(Stored data entries)
= = = =
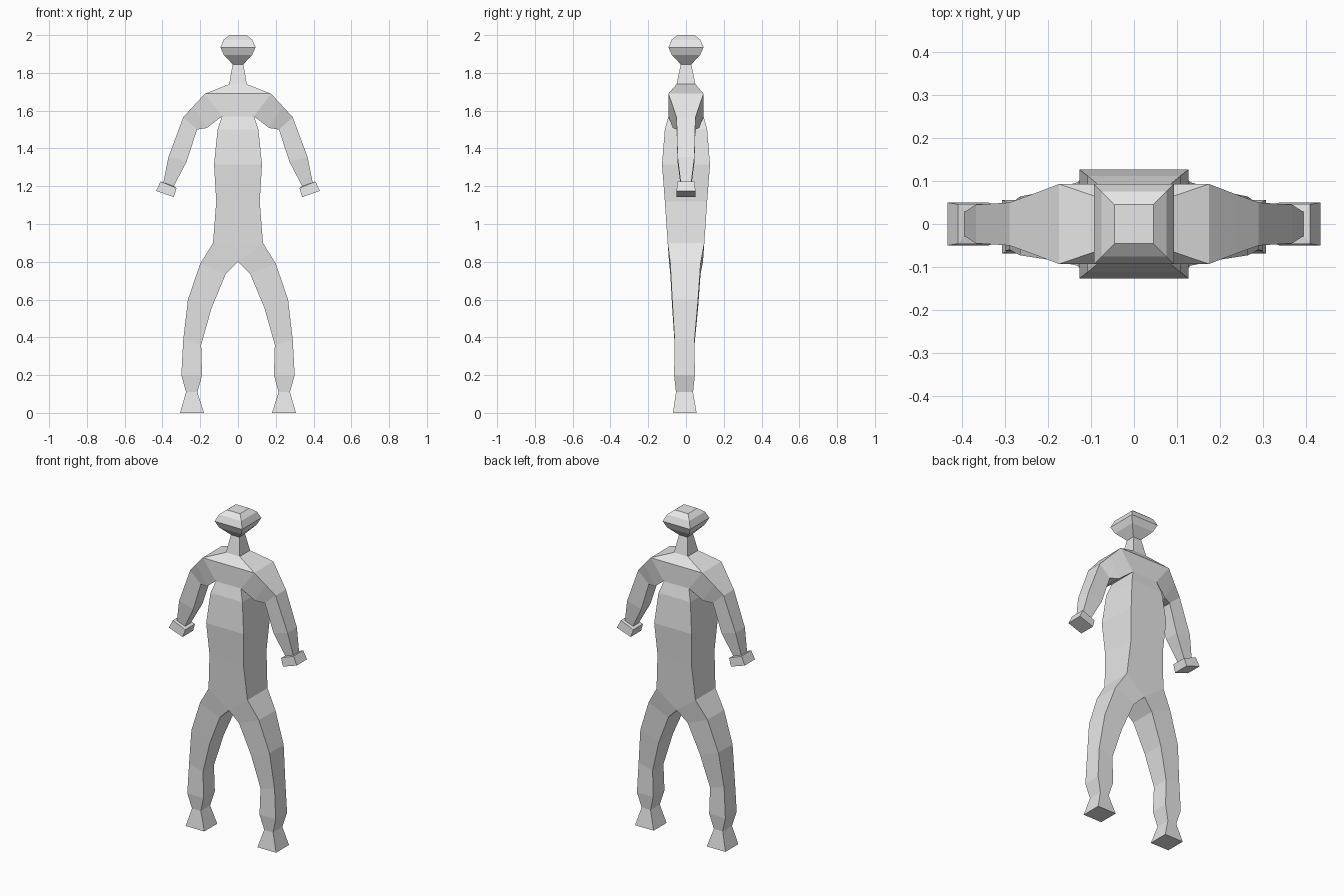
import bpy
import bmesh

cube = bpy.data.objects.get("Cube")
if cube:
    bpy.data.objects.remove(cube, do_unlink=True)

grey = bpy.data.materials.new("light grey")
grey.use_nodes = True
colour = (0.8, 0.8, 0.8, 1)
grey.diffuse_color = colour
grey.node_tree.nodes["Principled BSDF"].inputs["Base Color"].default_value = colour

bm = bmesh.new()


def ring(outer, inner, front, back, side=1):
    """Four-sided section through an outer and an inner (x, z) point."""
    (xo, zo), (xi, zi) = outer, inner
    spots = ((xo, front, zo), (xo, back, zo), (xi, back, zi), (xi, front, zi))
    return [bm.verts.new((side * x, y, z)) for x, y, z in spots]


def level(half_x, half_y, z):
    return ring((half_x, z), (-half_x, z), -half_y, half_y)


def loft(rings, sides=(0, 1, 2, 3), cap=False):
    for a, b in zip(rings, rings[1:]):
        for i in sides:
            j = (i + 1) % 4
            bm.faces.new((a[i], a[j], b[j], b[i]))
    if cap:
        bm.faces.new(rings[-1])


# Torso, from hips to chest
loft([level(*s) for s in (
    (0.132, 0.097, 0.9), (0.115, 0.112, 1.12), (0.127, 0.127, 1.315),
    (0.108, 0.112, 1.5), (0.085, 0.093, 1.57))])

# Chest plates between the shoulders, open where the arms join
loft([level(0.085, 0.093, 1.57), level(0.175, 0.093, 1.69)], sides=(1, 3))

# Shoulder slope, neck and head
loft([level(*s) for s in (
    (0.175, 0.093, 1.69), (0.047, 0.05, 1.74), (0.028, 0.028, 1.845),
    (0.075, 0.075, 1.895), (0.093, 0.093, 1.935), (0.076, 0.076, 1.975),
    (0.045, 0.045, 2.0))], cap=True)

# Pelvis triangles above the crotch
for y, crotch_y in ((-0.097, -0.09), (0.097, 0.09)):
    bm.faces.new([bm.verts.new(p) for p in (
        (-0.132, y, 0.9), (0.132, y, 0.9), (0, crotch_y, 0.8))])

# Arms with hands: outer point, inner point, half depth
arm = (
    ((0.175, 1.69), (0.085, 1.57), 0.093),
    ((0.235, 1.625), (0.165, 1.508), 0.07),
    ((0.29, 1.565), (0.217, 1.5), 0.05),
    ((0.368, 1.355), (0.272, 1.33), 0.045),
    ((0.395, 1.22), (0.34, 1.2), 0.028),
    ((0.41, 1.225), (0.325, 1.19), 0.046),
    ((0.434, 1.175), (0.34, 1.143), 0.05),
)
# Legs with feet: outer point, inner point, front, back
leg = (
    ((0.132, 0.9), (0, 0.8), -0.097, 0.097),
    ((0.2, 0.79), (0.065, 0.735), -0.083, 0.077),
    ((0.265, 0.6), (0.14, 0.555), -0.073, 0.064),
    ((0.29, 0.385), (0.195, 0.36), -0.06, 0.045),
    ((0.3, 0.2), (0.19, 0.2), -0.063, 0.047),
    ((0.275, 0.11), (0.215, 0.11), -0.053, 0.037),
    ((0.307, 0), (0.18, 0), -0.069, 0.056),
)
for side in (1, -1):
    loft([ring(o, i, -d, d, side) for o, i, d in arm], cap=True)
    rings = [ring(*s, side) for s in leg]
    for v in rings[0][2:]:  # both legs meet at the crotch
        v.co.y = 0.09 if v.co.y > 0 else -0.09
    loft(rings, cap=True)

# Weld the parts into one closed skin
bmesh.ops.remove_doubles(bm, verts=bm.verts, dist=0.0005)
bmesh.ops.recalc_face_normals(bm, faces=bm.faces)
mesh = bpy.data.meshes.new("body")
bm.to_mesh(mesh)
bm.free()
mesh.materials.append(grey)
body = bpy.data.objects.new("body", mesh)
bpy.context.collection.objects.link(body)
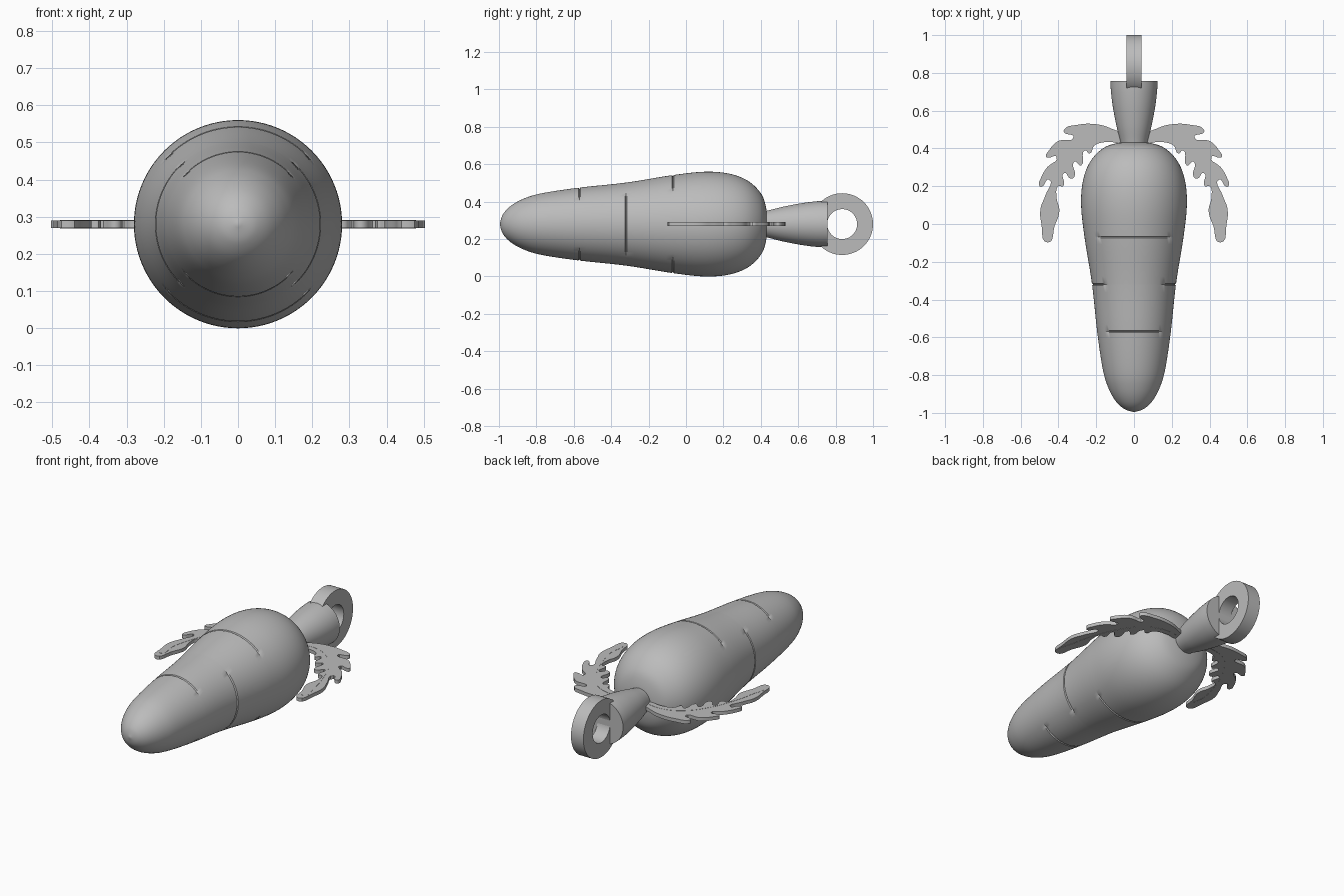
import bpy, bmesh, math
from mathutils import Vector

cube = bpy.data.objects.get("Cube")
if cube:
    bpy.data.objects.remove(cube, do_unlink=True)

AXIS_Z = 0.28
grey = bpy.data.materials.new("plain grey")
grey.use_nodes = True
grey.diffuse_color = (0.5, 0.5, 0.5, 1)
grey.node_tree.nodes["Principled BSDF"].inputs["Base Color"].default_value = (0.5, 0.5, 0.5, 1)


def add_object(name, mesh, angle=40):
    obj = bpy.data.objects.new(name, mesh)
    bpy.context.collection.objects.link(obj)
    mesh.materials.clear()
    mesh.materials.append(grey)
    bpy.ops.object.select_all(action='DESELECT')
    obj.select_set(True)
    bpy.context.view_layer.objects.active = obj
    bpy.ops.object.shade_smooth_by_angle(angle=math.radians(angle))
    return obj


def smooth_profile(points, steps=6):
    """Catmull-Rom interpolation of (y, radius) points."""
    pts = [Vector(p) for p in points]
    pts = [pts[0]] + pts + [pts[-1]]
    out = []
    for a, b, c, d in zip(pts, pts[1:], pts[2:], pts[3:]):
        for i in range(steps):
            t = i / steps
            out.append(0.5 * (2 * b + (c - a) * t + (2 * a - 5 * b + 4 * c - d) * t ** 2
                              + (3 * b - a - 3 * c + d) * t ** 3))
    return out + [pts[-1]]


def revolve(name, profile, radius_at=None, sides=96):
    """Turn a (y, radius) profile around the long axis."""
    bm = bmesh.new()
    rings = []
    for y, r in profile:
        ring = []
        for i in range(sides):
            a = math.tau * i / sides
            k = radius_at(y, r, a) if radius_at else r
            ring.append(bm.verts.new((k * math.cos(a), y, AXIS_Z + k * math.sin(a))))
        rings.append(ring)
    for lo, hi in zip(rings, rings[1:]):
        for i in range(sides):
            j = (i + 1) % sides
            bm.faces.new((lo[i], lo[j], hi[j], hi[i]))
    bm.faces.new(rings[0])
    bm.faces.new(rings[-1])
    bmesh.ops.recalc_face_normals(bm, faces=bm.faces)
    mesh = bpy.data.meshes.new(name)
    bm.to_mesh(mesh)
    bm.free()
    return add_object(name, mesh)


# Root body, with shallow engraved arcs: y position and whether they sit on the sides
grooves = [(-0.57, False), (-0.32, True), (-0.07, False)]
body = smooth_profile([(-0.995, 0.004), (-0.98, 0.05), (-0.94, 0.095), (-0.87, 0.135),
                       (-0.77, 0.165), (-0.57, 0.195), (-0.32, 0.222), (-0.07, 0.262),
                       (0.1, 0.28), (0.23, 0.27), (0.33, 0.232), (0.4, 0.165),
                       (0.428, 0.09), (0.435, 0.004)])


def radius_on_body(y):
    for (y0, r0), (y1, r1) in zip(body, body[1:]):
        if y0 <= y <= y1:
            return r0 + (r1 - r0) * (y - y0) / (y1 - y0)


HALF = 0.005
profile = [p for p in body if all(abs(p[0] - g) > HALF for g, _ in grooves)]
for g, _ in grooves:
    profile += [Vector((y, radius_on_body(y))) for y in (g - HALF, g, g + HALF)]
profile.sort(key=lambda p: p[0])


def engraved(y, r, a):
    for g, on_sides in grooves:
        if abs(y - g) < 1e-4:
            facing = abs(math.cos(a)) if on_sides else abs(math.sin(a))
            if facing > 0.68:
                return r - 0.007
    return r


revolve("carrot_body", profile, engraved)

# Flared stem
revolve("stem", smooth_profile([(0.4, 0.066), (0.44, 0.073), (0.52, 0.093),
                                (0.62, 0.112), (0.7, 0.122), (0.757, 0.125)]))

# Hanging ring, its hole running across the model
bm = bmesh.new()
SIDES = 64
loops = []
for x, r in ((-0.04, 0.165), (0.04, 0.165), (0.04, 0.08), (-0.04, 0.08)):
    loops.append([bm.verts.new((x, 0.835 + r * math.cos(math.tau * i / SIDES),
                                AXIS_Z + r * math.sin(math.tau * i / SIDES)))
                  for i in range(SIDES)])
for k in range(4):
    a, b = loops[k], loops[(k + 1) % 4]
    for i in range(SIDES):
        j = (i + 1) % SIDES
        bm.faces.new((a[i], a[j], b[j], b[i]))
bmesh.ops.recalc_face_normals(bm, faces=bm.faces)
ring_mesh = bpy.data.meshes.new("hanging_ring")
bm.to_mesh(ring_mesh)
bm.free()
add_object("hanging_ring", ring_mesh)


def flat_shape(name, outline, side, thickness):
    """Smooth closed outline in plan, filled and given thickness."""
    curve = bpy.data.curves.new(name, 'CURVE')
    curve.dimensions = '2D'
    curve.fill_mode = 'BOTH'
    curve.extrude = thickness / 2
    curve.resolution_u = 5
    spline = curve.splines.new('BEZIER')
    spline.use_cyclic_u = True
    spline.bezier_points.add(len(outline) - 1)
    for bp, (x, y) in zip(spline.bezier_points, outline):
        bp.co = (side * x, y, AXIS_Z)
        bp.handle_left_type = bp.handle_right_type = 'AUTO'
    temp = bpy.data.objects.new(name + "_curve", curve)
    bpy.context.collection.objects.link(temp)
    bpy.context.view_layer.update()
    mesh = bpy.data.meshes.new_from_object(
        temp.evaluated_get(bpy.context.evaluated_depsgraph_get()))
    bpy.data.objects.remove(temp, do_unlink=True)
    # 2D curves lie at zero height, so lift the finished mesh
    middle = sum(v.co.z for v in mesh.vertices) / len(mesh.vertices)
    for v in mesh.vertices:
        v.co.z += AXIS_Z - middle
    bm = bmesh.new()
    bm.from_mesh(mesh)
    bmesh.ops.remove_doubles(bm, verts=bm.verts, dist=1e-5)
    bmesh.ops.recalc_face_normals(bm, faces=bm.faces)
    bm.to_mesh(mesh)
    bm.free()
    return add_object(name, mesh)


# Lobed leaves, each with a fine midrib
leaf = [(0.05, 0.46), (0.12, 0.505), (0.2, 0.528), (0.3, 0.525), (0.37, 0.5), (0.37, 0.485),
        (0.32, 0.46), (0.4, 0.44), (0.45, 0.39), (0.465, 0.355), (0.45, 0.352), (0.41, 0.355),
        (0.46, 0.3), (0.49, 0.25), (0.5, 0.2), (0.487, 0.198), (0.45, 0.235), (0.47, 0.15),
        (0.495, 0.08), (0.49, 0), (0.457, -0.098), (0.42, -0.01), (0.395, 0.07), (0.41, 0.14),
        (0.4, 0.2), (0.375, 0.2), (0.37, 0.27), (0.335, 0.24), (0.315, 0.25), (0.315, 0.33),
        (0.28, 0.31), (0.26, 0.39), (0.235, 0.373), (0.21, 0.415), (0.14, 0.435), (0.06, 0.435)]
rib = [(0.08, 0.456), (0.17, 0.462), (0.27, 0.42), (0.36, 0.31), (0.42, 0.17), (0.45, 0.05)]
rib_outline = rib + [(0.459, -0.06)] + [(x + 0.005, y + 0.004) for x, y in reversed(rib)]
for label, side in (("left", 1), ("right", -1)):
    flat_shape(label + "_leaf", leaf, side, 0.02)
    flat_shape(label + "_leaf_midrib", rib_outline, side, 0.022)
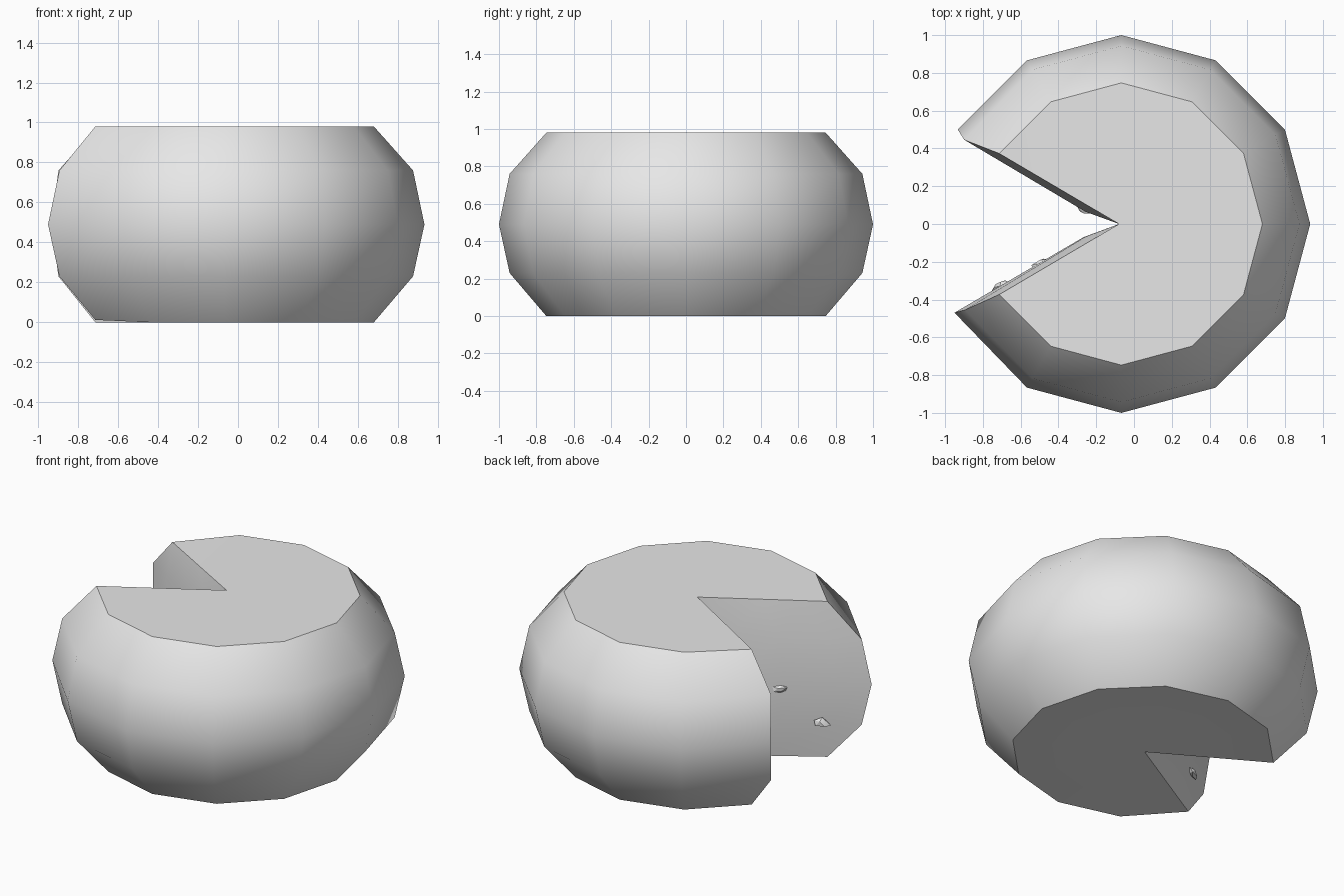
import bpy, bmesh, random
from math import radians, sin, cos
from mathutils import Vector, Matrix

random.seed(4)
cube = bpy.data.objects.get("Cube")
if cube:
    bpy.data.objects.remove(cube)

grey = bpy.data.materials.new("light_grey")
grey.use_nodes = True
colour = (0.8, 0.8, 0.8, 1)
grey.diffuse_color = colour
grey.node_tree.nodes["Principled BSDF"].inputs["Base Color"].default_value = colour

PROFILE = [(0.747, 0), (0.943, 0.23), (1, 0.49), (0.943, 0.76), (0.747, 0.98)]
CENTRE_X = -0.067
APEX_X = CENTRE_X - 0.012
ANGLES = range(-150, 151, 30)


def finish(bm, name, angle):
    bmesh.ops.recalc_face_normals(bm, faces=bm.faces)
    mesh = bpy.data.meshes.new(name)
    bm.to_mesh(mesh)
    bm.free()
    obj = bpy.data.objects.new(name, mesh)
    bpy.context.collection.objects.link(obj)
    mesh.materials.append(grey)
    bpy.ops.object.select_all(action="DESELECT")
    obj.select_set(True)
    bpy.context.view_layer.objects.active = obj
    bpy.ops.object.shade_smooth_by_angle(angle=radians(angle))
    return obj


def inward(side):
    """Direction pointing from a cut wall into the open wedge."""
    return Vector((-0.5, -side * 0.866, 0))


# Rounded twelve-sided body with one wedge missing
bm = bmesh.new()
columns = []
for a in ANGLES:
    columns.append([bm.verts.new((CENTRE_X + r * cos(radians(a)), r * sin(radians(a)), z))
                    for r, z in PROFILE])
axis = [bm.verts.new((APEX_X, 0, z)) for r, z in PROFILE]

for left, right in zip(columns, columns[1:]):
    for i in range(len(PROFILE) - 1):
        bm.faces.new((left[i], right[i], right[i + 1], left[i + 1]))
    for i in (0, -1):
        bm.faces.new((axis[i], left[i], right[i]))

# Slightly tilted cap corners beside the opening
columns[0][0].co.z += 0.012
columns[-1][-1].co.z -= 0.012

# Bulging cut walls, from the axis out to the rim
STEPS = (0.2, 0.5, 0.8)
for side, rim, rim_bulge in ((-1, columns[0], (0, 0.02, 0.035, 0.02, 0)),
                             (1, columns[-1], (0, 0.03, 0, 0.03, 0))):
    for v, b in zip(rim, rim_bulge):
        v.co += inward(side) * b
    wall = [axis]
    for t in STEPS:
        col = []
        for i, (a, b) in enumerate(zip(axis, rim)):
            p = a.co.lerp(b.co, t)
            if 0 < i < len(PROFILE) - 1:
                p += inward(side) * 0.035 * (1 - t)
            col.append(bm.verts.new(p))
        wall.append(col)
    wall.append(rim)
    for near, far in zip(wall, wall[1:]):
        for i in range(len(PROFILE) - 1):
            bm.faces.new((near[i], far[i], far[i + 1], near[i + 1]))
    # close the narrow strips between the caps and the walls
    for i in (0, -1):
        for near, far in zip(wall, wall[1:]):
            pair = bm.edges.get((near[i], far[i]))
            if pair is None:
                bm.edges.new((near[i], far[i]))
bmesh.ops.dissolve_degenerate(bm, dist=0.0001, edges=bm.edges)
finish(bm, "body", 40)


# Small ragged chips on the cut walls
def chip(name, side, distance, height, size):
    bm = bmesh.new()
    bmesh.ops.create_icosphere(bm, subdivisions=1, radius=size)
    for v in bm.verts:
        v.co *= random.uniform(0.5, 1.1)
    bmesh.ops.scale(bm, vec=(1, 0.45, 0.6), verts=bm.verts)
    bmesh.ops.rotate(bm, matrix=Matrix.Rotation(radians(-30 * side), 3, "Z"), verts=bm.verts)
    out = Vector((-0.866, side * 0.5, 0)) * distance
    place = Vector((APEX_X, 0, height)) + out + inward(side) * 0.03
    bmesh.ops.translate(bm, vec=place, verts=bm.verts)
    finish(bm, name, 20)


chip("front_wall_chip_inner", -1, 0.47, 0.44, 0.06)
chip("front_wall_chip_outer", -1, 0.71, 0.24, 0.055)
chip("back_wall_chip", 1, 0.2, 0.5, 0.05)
= = = =
What is required:
Please repeat each line from the one with "bm.edges.new((near[i], far[i]))" through the last line of the data above, and add nothing.

Written answer:
                bm.edges.new((near[i], far[i]))
bmesh.ops.dissolve_degenerate(bm, dist=0.0001, edges=bm.edges)
finish(bm, "body", 40)


# Small ragged chips on the cut walls
def chip(name, side, distance, height, size):
    bm = bmesh.new()
    bmesh.ops.create_icosphere(bm, subdivisions=1, radius=size)
    for v in bm.verts:
        v.co *= random.uniform(0.5, 1.1)
    bmesh.ops.scale(bm, vec=(1, 0.45, 0.6), verts=bm.verts)
    bmesh.ops.rotate(bm, matrix=Matrix.Rotation(radians(-30 * side), 3, "Z"), verts=bm.verts)
    out = Vector((-0.866, side * 0.5, 0)) * distance
    place = Vector((APEX_X, 0, height)) + out + inward(side) * 0.03
    bmesh.ops.translate(bm, vec=place, verts=bm.verts)
    finish(bm, name, 20)


chip("front_wall_chip_inner", -1, 0.47, 0.44, 0.06)
chip("front_wall_chip_outer", -1, 0.71, 0.24, 0.055)
chip("back_wall_chip", 1, 0.2, 0.5, 0.05)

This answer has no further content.